Entries shown >>

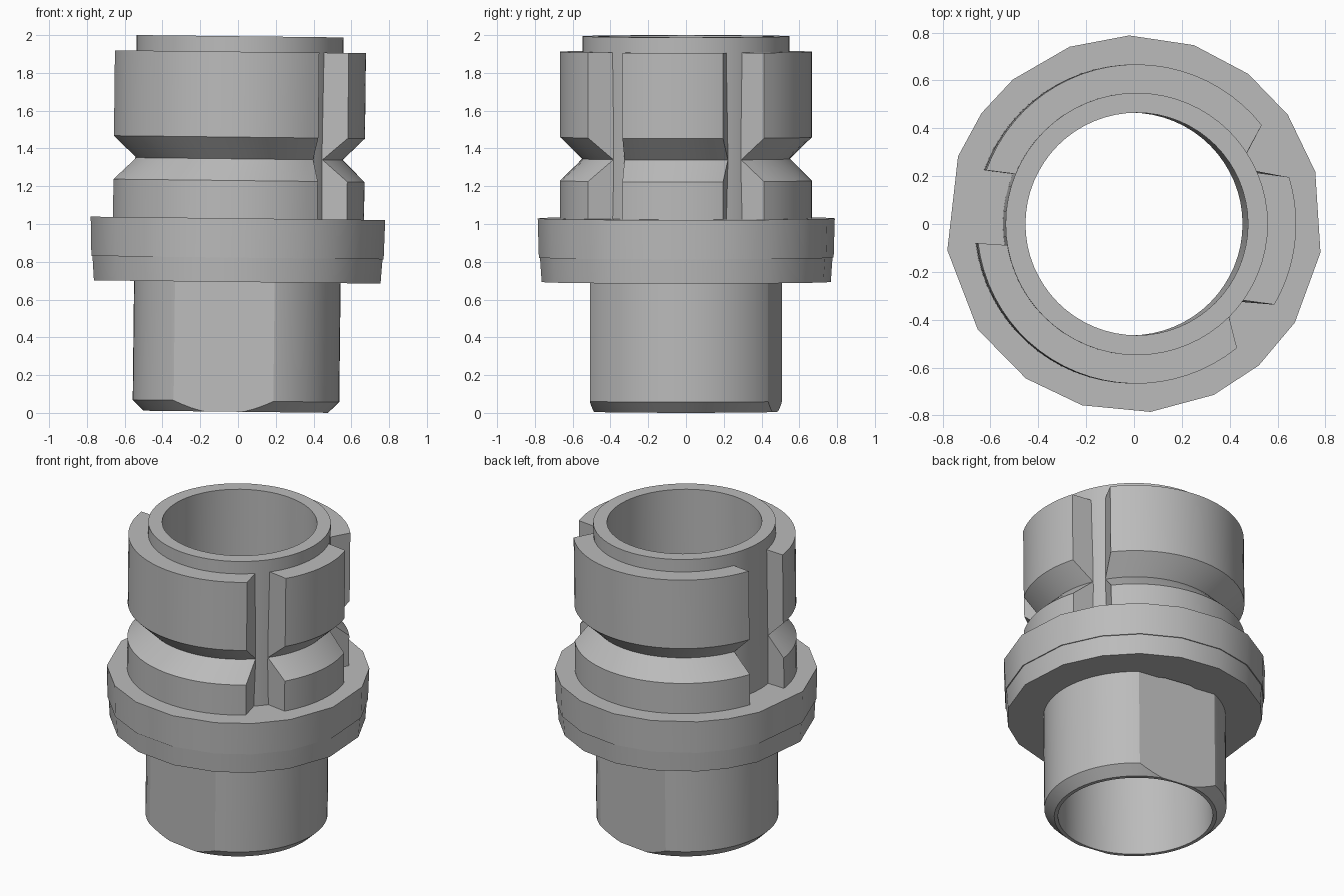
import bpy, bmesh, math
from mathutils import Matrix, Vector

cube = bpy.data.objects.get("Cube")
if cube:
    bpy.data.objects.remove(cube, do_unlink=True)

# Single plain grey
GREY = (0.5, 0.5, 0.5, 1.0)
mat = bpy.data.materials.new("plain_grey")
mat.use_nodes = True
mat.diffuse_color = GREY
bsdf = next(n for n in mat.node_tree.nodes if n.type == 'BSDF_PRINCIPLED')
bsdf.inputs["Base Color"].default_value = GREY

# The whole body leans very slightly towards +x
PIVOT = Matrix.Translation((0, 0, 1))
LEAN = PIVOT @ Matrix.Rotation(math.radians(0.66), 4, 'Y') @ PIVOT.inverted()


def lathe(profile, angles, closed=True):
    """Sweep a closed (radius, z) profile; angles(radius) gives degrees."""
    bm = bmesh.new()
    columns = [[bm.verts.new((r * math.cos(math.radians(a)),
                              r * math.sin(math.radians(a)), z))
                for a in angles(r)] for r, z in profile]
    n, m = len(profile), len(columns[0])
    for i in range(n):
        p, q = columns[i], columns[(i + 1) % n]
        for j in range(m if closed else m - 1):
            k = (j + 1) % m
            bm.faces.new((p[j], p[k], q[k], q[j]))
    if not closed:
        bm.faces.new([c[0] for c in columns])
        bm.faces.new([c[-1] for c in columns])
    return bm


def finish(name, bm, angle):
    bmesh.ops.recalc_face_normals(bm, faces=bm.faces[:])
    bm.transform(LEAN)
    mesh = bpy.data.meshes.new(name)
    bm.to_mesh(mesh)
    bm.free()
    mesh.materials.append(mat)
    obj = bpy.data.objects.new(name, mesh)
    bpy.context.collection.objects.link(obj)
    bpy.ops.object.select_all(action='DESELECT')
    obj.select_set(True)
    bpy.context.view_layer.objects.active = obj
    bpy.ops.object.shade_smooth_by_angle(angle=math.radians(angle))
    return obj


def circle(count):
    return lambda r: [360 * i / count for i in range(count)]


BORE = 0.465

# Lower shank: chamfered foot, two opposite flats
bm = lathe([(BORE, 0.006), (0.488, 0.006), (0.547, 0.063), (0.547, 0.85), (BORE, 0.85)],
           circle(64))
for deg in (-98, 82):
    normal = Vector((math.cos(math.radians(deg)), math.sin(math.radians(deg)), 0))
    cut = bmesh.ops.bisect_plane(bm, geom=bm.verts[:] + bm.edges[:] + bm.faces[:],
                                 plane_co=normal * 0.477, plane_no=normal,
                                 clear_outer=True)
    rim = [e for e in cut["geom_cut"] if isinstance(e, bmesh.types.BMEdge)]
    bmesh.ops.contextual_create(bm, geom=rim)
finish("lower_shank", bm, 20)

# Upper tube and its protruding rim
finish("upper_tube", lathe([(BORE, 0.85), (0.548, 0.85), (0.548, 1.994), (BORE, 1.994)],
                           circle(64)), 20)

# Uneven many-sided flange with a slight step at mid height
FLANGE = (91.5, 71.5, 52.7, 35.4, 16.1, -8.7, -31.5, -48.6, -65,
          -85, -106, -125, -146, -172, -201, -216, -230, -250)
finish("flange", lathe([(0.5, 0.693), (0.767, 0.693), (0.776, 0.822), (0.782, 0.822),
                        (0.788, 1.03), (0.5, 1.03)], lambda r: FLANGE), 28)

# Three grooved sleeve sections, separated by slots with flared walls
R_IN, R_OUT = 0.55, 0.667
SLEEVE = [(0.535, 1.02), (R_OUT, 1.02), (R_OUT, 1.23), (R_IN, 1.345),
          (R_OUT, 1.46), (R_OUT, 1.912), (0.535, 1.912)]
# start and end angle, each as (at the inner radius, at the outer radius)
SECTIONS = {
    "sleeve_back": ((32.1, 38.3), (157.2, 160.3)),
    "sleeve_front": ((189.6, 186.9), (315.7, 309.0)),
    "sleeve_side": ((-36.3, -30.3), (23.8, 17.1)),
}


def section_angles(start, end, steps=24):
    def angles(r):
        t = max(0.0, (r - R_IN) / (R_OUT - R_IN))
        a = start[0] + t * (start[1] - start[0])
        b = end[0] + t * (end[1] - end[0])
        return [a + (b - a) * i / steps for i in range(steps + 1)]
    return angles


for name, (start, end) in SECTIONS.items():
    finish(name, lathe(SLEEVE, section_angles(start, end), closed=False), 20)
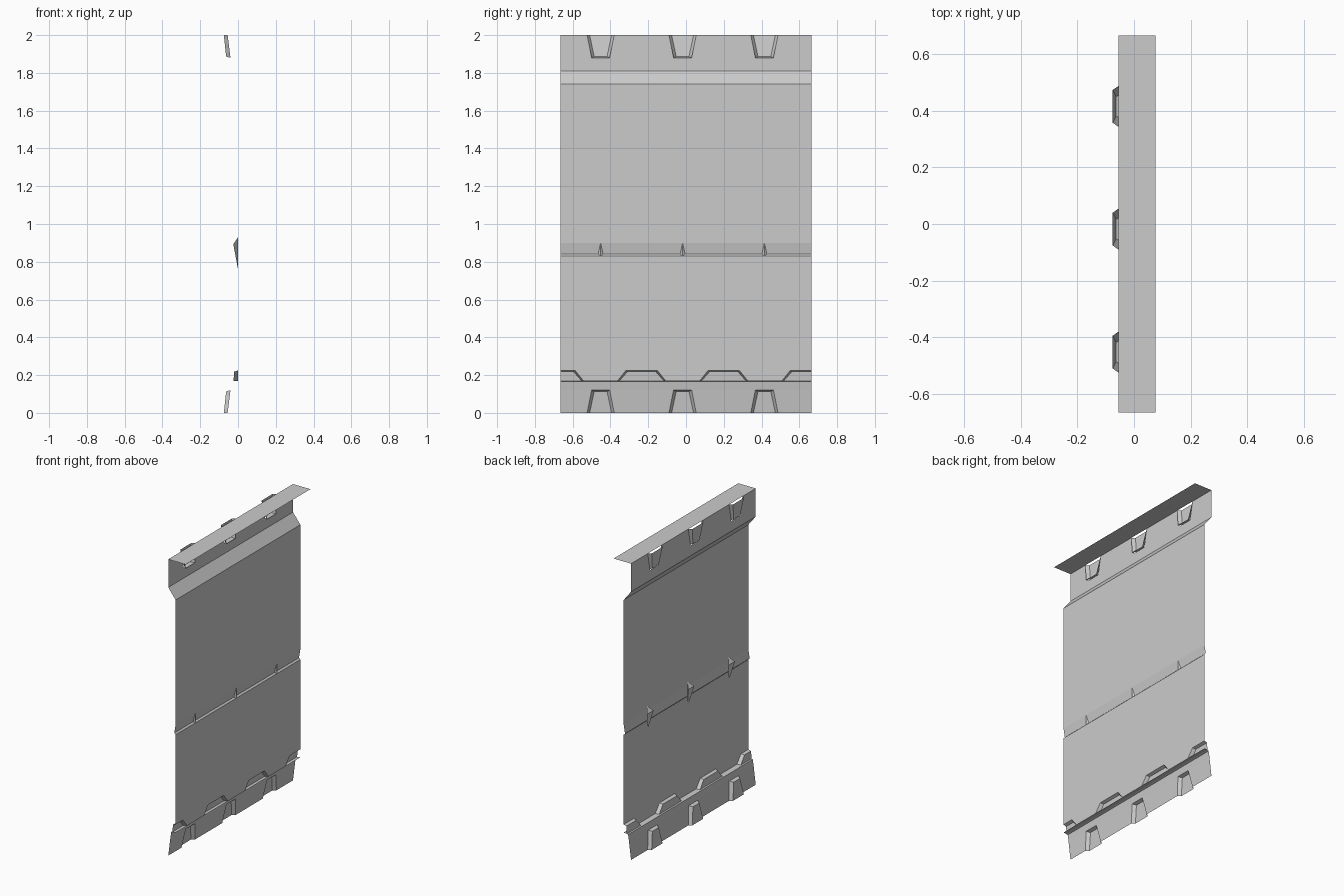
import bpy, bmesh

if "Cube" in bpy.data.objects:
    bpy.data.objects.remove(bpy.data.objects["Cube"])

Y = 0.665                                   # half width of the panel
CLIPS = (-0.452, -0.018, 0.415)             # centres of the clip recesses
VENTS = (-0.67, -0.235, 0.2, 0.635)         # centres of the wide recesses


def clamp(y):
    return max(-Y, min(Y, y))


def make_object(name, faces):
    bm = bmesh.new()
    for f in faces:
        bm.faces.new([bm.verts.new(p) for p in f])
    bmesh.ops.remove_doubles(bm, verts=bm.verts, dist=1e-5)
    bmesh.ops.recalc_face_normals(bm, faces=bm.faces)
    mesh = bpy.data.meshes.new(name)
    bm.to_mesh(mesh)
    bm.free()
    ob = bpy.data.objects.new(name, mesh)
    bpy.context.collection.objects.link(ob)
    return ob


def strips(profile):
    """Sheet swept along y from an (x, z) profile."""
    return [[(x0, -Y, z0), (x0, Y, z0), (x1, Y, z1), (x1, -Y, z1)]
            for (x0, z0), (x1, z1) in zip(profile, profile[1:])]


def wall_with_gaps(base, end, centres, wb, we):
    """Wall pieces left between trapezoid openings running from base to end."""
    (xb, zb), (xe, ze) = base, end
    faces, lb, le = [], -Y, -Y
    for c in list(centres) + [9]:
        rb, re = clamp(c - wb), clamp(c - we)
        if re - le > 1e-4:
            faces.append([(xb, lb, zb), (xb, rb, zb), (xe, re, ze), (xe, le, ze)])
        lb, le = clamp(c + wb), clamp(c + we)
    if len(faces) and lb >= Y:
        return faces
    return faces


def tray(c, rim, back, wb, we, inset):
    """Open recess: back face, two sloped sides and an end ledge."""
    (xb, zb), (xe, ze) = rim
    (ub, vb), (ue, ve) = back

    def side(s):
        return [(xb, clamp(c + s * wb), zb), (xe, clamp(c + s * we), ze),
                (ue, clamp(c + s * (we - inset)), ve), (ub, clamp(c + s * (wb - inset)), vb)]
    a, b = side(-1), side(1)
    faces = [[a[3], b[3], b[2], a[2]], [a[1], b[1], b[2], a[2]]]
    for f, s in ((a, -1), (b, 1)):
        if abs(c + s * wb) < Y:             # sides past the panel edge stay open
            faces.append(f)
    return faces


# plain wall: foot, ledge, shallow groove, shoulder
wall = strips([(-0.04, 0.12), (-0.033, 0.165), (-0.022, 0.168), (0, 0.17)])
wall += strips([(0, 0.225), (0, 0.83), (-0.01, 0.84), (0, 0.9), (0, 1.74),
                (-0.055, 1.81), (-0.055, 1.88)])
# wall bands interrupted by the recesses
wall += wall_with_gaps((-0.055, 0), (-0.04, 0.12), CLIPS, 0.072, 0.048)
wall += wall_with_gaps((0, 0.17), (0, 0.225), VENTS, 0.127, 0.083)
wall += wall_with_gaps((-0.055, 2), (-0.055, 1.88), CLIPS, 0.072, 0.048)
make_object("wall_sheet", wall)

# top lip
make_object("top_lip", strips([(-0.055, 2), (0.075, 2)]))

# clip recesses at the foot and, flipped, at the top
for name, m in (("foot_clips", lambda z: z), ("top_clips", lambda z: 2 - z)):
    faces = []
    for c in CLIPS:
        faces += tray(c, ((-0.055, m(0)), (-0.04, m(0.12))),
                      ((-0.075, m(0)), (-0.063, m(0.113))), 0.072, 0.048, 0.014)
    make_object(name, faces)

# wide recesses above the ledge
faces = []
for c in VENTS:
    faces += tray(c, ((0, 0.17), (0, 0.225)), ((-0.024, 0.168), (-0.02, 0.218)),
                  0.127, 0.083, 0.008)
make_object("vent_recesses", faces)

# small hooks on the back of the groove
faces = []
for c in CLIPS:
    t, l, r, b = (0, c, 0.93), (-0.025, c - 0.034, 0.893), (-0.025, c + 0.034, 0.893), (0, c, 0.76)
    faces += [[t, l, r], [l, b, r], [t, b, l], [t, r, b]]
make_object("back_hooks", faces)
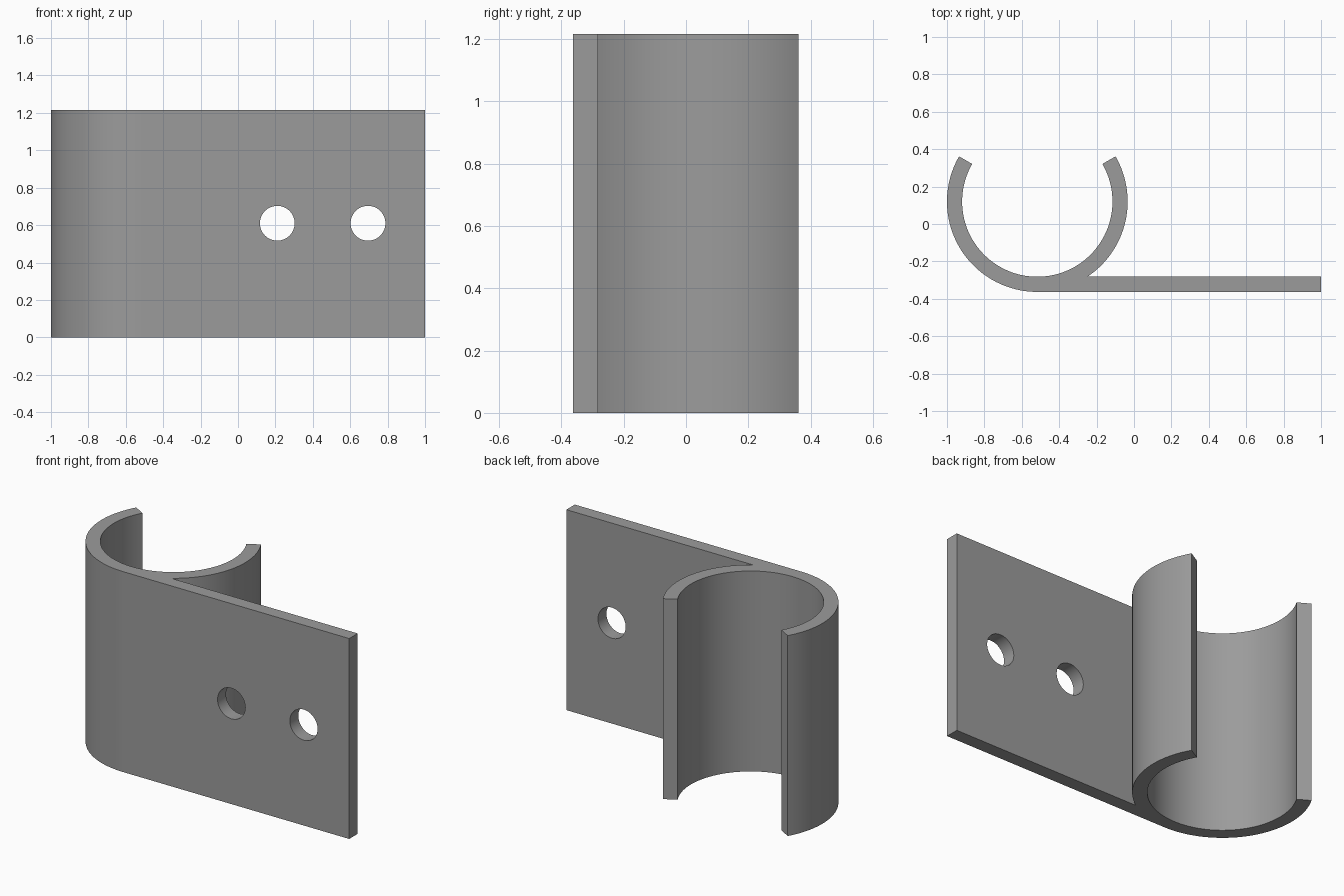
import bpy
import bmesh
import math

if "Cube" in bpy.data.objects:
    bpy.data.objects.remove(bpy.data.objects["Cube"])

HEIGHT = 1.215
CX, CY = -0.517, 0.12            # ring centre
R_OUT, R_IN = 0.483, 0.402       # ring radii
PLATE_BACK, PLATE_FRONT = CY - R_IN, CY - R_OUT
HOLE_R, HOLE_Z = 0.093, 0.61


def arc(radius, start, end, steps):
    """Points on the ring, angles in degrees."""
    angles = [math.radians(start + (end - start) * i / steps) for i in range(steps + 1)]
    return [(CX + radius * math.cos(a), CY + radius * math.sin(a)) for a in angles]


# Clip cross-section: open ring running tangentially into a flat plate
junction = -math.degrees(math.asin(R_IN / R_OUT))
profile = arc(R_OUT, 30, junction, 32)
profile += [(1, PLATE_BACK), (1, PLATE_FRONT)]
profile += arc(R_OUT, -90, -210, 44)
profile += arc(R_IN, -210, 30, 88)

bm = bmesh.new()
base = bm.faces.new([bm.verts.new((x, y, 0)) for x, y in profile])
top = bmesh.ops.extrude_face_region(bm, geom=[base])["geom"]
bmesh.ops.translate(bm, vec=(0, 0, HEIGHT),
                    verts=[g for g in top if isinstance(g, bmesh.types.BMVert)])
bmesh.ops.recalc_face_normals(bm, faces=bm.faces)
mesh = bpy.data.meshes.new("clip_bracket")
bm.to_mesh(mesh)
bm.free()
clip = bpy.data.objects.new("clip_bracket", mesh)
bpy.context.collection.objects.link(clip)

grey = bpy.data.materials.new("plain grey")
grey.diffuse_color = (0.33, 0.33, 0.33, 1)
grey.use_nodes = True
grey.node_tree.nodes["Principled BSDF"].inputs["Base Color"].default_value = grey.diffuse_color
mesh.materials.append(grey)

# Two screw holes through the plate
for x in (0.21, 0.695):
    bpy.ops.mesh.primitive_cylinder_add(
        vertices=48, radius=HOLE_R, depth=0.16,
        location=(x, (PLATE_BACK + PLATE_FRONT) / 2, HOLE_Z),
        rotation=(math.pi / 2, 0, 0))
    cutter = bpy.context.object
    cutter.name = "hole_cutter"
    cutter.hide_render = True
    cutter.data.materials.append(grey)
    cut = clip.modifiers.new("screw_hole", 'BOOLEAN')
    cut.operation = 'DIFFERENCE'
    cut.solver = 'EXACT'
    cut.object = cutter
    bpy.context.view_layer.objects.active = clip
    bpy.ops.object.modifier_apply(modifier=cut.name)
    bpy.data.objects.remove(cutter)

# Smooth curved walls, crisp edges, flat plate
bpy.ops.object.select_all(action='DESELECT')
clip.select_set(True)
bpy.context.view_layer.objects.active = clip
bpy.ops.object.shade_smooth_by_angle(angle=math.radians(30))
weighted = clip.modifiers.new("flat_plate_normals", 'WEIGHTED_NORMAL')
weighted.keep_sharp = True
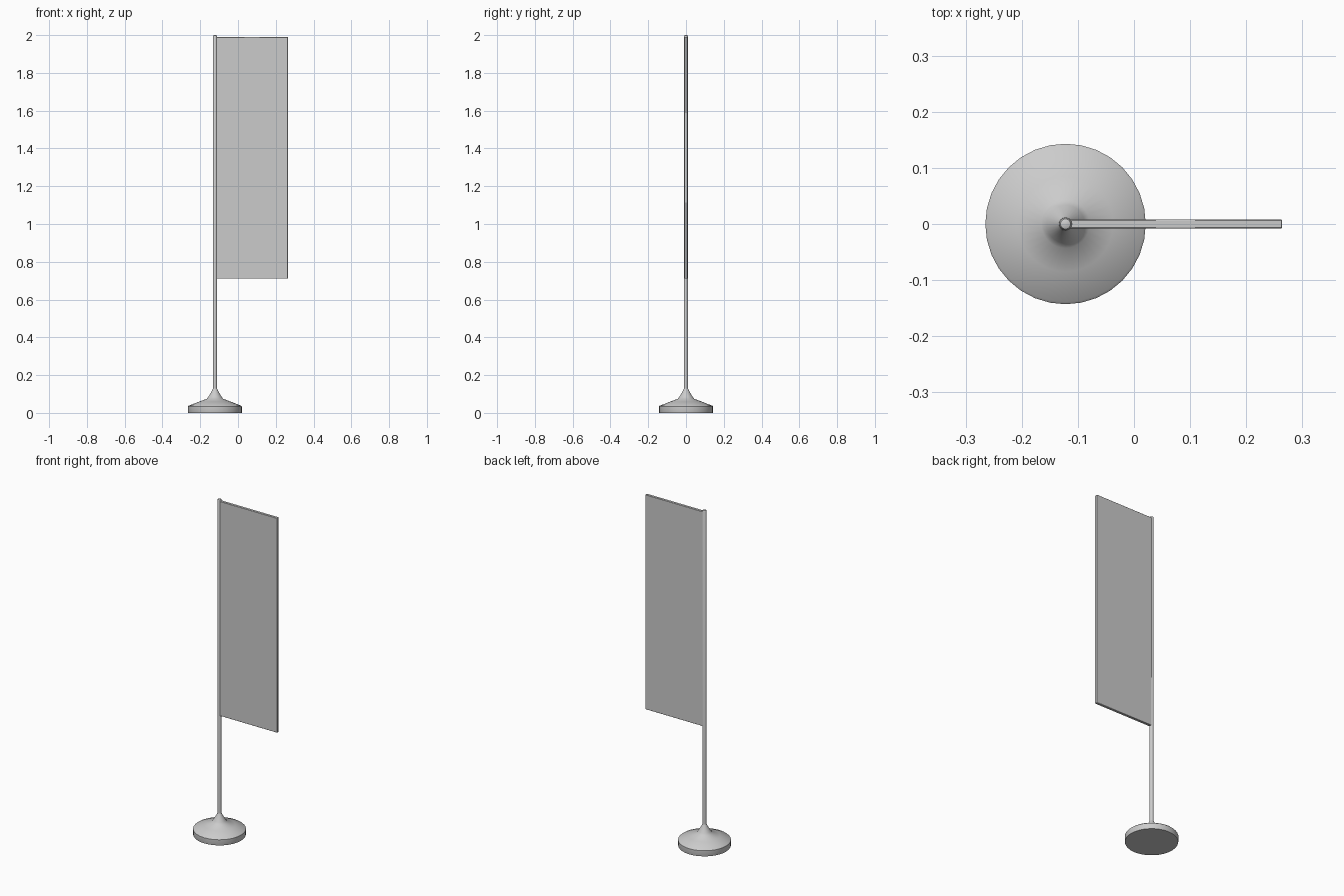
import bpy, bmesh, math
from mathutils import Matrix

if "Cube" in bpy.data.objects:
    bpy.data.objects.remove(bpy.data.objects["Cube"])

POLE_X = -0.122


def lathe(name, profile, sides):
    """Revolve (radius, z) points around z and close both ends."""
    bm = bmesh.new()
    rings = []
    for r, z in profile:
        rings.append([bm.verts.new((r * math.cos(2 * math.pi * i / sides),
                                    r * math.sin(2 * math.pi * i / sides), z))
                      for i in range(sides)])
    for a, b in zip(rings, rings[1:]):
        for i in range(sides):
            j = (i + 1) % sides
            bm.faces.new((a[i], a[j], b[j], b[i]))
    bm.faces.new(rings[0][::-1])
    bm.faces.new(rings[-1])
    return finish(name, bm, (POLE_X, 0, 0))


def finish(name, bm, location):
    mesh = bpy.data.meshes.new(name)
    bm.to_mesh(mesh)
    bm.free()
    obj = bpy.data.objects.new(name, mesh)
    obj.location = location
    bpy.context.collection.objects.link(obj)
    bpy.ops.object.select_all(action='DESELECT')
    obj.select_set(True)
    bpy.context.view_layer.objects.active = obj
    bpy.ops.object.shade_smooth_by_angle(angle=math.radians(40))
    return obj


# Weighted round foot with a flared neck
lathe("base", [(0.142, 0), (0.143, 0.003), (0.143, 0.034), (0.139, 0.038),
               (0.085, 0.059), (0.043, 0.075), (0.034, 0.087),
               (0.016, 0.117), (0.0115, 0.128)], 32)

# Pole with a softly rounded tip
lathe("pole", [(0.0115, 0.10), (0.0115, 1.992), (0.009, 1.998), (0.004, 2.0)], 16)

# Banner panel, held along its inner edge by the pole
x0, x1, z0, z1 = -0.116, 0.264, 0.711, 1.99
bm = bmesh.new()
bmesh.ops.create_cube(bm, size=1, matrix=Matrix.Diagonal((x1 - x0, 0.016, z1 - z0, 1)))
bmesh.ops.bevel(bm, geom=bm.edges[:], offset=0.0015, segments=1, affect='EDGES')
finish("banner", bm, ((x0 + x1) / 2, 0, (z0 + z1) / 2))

Activity >> Check each line of the material for the word "circle". Copy the ones that have it.

Task solution >>
def circle(count):
           circle(64))
                           circle(64)), 20)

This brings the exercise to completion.